Simone and Caroline of our team 3!


Whale sightings (highest # per day)

Minke whales: 46

43 individuals identified: Artiste, Badaboum, Badaud, Bisou, Bringgeli, Bushmills, Calvin, Chap-Chap, Chicouté, Christal, Chubby, Coin-Coin, Crab Claw, Cristale, Daks-alike, Drapeau, Funambule, Goliath, Harley, Heaps'n Heaps, Honeycomb, Itchy, Mamillon, Monticule, Obelix, Ohnifin, Ovale, Papillon, Patapouf, Picasso, Puntini, Ratatouille, Sawcut, Scema, Shawne, Slash Eleven, Suss, Teapot, Trilignes, Wallace, Whalerider, Witche's Hat, Zinzin.

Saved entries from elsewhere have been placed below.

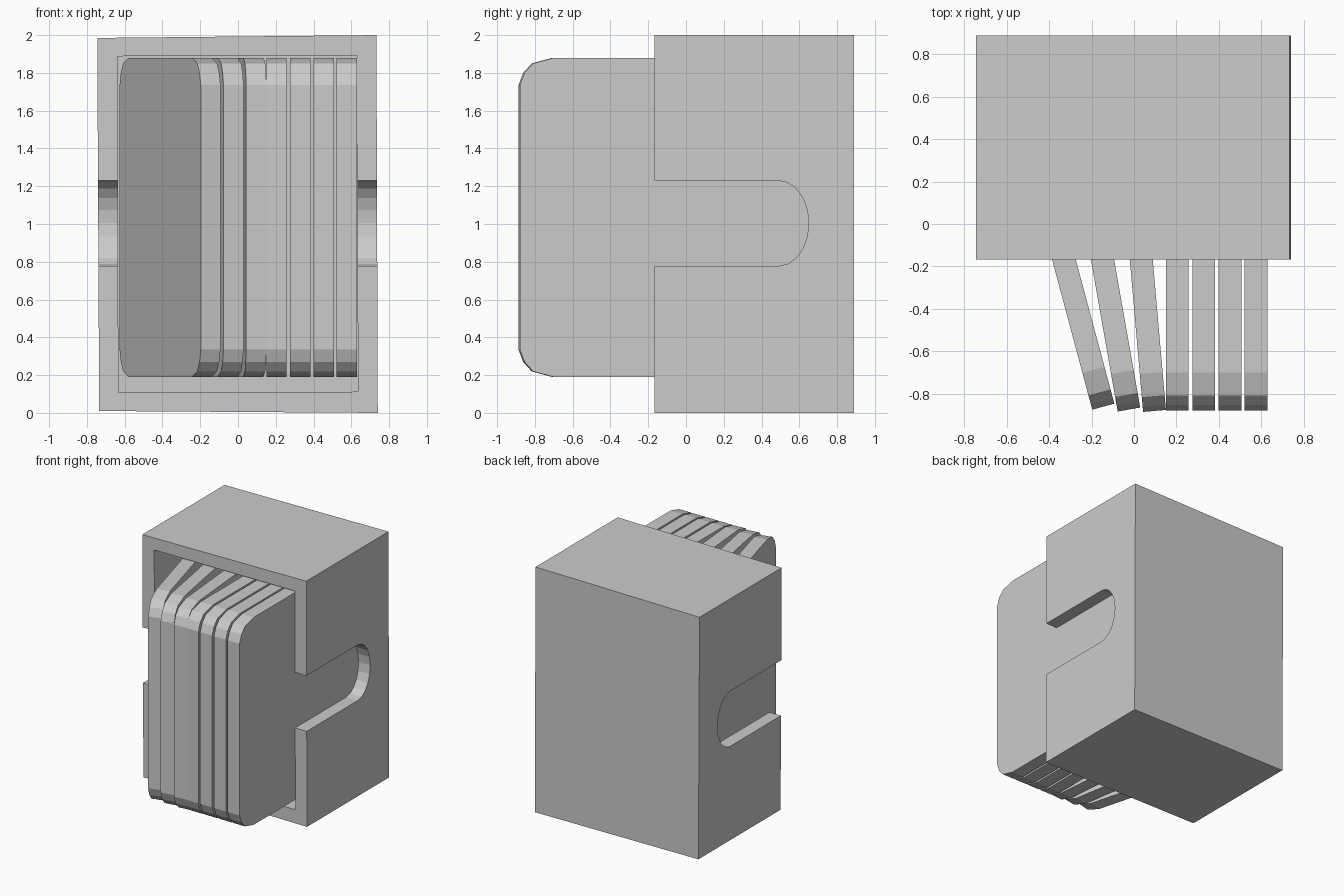
import bpy, bmesh
from math import sin, cos, pi, radians

if "Cube" in bpy.data.objects:
    bpy.data.objects.remove(bpy.data.objects["Cube"])


def prism(name, profile, axis, a, b):
    """Extrude a closed 2D profile along x (profile is y,z) or y (profile is x,z)."""
    def point(p, d):
        return (d, p[0], p[1]) if axis == 'x' else (p[0], d, p[1])
    bm = bmesh.new()
    lo = [bm.verts.new(point(p, a)) for p in profile]
    hi = [bm.verts.new(point(p, b)) for p in profile]
    bm.faces.new(lo)
    bm.faces.new(hi)
    n = len(profile)
    for i in range(n):
        j = (i + 1) % n
        bm.faces.new((lo[i], lo[j], hi[j], hi[i]))
    bmesh.ops.recalc_face_normals(bm, faces=bm.faces)
    me = bpy.data.meshes.new(name)
    bm.to_mesh(me)
    bm.free()
    ob = bpy.data.objects.new(name, me)
    bpy.context.collection.objects.link(ob)
    return ob


def cut(target, cutter):
    """Subtract the cutter from the target and delete it."""
    cutter.hide_render = True
    mod = target.modifiers.new("cut", 'BOOLEAN')
    mod.operation = 'DIFFERENCE'
    mod.solver = 'EXACT'
    mod.object = cutter
    bpy.context.view_layer.objects.active = target
    bpy.ops.object.modifier_apply(modifier=mod.name)
    bpy.data.objects.remove(cutter)


# Slipcase: slightly skewed box, hollow and open at the front
FRONT, BACK = -0.168, 0.89
case = prism("slipcase", [(-0.735, 0.01), (0.74, 0), (0.733, 2.0), (-0.745, 1.985)],
             'y', FRONT, BACK)
cut(case, prism("cavity_cutter",
                [(-0.633, 0.108), (0.635, 0.112), (0.63, 1.892), (-0.638, 1.888)],
                'y', FRONT - 0.1, 0.785))

# Rounded thumb notch through both side walls
arc = [(0.49 + 0.16 * cos(t), 1.004 + 0.226 * sin(t))
       for t in [-pi / 2 + pi * i / 10 for i in range(11)]]
cut(case, prism("notch_cutter", [(-0.3, 0.778)] + arc + [(-0.3, 1.23)], 'x', -1, 1))

# Slabs: rounded plates, the left three leaning outward at the back
LENGTH, THICK, Z0, Z1 = 1.66, 0.108, 0.19, 1.88
corner = [(0, 0.145), (0.025, 0.08), (0.07, 0.03), (0.18, 0)]
front_low = [(y, Z0 + z) for y, z in corner]
back_low = [(LENGTH - y, z) for y, z in reversed(front_low)]
low = front_low + back_low
outline = low + [(y, Z0 + Z1 - z) for y, z in reversed(low)]

# front-left corner x, y and lean in degrees
placements = [(-0.197, -0.876, 15), (-0.077, -0.885, 10), (0.043, -0.887, 5),
              (0.15, -0.88, 0), (0.275, -0.88, 0), (0.399, -0.88, 0), (0.522, -0.88, 0)]
for i, (x, y, lean) in enumerate(placements):
    slab = prism(f"slab_{i + 1}", outline, 'x', 0, THICK)
    slab.location = (x, y, 0)
    slab.rotation_euler.z = radians(lean)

Other species

Blue whales
Finbacks: 12+
Humpbacks
Belugas
Harbour porpoises
Grey seals: 200+
Gannets: 15+
Loons